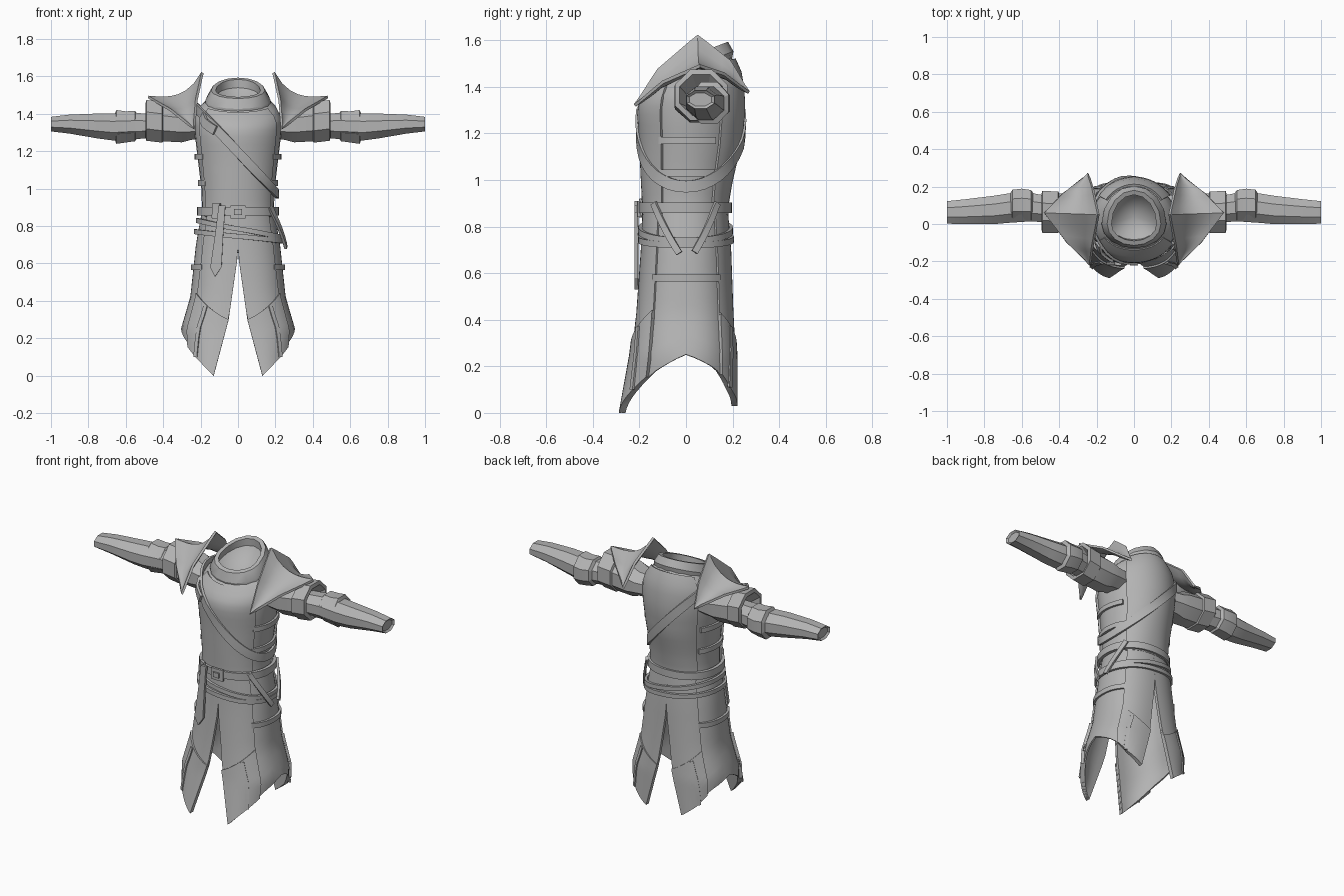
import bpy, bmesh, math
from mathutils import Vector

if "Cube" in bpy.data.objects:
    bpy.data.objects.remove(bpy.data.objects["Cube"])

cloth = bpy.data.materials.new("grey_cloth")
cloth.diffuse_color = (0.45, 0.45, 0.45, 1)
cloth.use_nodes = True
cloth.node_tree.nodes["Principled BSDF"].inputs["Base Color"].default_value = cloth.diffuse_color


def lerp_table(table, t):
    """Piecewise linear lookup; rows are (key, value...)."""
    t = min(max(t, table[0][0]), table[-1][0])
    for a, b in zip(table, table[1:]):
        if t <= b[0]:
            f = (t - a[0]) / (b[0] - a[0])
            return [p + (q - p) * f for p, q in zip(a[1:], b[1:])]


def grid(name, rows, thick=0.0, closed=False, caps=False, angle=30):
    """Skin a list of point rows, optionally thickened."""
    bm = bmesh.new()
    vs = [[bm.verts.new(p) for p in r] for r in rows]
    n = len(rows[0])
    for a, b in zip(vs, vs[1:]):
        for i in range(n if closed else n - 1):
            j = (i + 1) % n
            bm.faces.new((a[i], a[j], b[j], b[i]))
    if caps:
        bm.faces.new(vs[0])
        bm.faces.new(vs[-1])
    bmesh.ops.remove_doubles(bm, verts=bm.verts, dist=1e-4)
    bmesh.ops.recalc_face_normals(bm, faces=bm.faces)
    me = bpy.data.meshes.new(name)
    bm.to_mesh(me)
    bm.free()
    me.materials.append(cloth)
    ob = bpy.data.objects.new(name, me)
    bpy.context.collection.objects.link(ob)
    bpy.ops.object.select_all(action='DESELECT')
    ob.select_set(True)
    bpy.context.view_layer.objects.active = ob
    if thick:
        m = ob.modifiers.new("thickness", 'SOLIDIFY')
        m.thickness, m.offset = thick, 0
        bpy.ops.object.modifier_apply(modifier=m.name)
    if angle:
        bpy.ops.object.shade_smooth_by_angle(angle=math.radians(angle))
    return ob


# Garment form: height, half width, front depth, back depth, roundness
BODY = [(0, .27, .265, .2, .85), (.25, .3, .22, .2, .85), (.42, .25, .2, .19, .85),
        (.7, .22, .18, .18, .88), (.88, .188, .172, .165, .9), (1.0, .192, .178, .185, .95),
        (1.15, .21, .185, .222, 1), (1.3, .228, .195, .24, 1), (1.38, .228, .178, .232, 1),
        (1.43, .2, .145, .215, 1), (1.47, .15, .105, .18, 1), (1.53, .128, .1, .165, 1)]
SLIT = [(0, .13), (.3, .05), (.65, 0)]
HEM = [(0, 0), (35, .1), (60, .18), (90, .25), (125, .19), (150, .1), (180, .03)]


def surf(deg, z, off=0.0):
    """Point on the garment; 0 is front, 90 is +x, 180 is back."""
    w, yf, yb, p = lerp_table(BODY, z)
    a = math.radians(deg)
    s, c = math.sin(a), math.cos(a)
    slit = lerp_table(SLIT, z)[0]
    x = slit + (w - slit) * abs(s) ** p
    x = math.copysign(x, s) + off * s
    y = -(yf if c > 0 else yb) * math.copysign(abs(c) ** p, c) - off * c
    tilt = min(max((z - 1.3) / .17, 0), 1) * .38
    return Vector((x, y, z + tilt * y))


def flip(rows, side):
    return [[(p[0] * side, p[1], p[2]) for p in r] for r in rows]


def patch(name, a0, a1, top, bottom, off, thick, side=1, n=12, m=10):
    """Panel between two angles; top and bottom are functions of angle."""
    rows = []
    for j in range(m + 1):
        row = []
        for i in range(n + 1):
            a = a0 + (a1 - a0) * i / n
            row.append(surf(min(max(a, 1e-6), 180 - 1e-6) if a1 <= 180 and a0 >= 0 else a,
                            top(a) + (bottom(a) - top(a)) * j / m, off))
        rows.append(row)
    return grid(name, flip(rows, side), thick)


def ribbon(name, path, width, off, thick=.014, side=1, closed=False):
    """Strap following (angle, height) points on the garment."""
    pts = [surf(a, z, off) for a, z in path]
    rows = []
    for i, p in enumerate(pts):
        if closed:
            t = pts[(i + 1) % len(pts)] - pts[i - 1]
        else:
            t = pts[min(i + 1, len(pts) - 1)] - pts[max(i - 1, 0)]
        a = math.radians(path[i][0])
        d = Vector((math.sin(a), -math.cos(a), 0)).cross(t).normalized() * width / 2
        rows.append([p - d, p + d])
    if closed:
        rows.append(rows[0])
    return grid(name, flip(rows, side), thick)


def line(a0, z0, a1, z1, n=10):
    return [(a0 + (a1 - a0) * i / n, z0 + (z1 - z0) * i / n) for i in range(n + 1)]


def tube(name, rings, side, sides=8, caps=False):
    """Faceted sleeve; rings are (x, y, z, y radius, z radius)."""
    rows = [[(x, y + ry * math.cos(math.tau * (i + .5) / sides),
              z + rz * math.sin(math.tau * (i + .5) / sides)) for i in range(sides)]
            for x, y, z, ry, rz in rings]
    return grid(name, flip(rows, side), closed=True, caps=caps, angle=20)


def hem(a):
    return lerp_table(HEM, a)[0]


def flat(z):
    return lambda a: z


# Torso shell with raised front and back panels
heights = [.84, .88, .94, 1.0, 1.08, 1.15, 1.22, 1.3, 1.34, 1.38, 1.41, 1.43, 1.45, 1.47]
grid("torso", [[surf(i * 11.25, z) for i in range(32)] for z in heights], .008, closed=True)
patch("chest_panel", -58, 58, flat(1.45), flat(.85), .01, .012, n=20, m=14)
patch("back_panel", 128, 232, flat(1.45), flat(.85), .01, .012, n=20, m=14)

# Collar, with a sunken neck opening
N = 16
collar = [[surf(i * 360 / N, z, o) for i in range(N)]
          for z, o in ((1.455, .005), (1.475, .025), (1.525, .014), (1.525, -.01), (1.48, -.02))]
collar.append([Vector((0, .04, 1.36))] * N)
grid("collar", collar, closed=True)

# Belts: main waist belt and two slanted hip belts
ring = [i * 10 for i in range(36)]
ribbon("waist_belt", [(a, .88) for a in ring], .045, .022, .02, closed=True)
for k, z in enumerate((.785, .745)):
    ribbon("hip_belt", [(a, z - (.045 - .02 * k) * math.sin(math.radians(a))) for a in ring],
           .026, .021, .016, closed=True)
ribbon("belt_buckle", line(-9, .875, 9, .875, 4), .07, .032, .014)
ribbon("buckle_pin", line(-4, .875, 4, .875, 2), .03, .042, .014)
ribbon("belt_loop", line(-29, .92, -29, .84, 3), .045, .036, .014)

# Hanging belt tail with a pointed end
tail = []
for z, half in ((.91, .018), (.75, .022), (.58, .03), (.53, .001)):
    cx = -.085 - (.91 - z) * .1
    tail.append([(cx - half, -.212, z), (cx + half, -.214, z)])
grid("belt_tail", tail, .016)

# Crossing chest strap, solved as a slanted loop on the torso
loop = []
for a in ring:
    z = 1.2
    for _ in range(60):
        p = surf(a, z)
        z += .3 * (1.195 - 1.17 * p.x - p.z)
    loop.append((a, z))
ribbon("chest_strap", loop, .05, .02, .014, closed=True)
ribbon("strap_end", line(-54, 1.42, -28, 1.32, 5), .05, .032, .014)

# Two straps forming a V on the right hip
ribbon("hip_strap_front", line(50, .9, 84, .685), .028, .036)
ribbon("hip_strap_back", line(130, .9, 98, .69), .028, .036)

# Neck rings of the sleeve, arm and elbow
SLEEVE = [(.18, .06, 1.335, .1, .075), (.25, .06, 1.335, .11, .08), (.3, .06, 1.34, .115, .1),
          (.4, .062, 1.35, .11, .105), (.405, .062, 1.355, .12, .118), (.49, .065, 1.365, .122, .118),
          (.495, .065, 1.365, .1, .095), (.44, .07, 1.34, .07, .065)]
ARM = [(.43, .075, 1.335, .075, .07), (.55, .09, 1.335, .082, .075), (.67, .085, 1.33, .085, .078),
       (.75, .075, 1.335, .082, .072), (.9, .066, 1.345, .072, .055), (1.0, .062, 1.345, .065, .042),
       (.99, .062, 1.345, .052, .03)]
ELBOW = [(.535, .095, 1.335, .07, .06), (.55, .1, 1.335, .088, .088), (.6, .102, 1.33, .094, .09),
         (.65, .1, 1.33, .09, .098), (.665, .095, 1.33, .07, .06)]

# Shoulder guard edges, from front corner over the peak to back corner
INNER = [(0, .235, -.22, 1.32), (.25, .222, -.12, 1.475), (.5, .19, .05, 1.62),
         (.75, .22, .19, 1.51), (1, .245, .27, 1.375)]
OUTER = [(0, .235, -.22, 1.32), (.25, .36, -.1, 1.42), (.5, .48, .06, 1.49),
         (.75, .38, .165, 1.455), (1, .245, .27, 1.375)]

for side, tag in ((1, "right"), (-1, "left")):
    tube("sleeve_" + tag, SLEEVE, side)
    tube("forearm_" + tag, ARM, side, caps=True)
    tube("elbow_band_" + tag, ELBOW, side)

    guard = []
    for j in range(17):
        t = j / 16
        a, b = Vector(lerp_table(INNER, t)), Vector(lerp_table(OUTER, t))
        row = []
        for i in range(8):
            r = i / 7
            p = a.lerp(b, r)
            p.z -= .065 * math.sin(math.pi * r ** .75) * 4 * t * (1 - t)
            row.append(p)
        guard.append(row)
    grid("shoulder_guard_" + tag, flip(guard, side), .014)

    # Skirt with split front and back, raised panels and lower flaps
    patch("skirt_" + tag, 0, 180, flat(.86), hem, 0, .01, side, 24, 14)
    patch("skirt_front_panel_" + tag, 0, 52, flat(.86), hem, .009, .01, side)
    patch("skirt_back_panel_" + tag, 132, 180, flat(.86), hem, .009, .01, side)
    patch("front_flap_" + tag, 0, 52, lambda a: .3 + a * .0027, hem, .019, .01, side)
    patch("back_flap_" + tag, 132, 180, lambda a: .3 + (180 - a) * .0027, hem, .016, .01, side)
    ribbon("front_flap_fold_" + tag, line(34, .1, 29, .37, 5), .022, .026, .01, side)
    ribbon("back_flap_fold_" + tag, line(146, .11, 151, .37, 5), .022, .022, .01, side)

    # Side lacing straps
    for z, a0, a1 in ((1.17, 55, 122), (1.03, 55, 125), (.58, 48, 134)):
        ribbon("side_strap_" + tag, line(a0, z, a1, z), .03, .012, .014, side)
○ ○ ○ ○ ○
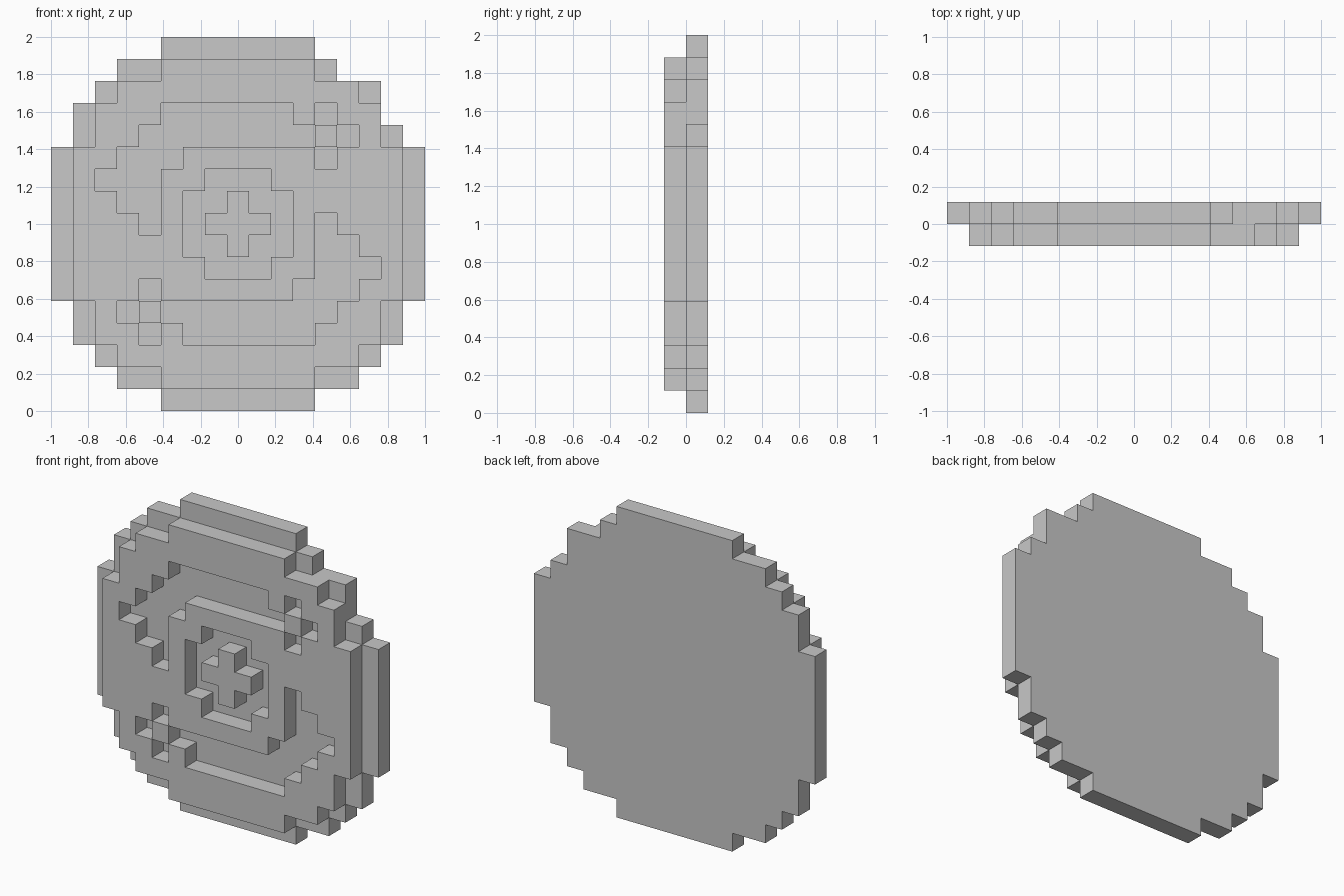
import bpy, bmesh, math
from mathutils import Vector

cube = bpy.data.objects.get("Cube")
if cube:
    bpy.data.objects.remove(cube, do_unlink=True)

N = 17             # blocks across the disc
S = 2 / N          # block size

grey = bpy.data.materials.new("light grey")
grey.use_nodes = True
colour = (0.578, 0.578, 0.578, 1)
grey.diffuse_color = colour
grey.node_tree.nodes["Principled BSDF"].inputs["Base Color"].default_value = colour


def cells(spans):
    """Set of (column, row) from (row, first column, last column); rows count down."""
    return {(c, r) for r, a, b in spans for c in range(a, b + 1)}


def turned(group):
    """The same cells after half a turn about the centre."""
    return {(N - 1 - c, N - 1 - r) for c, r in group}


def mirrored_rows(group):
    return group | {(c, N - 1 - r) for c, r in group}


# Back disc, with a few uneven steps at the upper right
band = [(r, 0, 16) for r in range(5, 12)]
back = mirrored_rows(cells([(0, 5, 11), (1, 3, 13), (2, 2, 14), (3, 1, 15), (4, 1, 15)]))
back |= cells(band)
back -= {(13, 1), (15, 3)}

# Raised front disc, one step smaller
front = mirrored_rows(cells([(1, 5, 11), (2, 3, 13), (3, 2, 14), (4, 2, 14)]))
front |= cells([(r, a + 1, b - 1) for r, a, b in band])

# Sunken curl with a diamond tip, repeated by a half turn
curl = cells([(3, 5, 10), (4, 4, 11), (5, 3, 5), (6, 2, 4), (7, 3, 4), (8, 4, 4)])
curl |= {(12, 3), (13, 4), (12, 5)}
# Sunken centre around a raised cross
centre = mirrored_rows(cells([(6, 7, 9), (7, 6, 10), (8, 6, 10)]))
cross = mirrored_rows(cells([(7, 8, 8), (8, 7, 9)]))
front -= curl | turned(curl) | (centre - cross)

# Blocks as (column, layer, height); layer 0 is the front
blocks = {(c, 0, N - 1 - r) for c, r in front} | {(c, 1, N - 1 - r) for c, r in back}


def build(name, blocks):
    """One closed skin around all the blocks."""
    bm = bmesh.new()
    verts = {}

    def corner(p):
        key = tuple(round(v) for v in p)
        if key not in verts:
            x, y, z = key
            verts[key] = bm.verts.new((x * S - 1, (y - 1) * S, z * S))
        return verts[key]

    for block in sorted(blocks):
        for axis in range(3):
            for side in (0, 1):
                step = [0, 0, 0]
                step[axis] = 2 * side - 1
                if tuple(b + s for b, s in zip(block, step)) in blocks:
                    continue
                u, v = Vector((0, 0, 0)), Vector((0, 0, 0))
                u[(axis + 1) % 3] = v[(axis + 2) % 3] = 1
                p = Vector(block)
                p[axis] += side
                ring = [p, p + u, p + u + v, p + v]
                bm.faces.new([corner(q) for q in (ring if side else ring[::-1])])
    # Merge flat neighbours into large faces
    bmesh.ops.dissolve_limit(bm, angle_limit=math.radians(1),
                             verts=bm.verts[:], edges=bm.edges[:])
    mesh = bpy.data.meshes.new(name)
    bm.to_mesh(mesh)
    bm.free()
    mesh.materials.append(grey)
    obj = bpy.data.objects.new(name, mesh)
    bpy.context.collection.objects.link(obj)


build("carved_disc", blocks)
○ ○ ○ ○ ○
» WHAT TO WORK ON
Copy out precisely the lines from the line with "for z, half" to the line with "# Two straps forming a V on the right hip" in the material above, including those two lines and omitting all the rest.

» YOUR SOLUTION
for z, half in ((.91, .018), (.75, .022), (.58, .03), (.53, .001)):
    cx = -.085 - (.91 - z) * .1
    tail.append([(cx - half, -.212, z), (cx + half, -.214, z)])
grid("belt_tail", tail, .016)

# Crossing chest strap, solved as a slanted loop on the torso
loop = []
for a in ring:
    z = 1.2
    for _ in range(60):
        p = surf(a, z)
        z += .3 * (1.195 - 1.17 * p.x - p.z)
    loop.append((a, z))
ribbon("chest_strap", loop, .05, .02, .014, closed=True)
ribbon("strap_end", line(-54, 1.42, -28, 1.32, 5), .05, .032, .014)

# Two straps forming a V on the right hip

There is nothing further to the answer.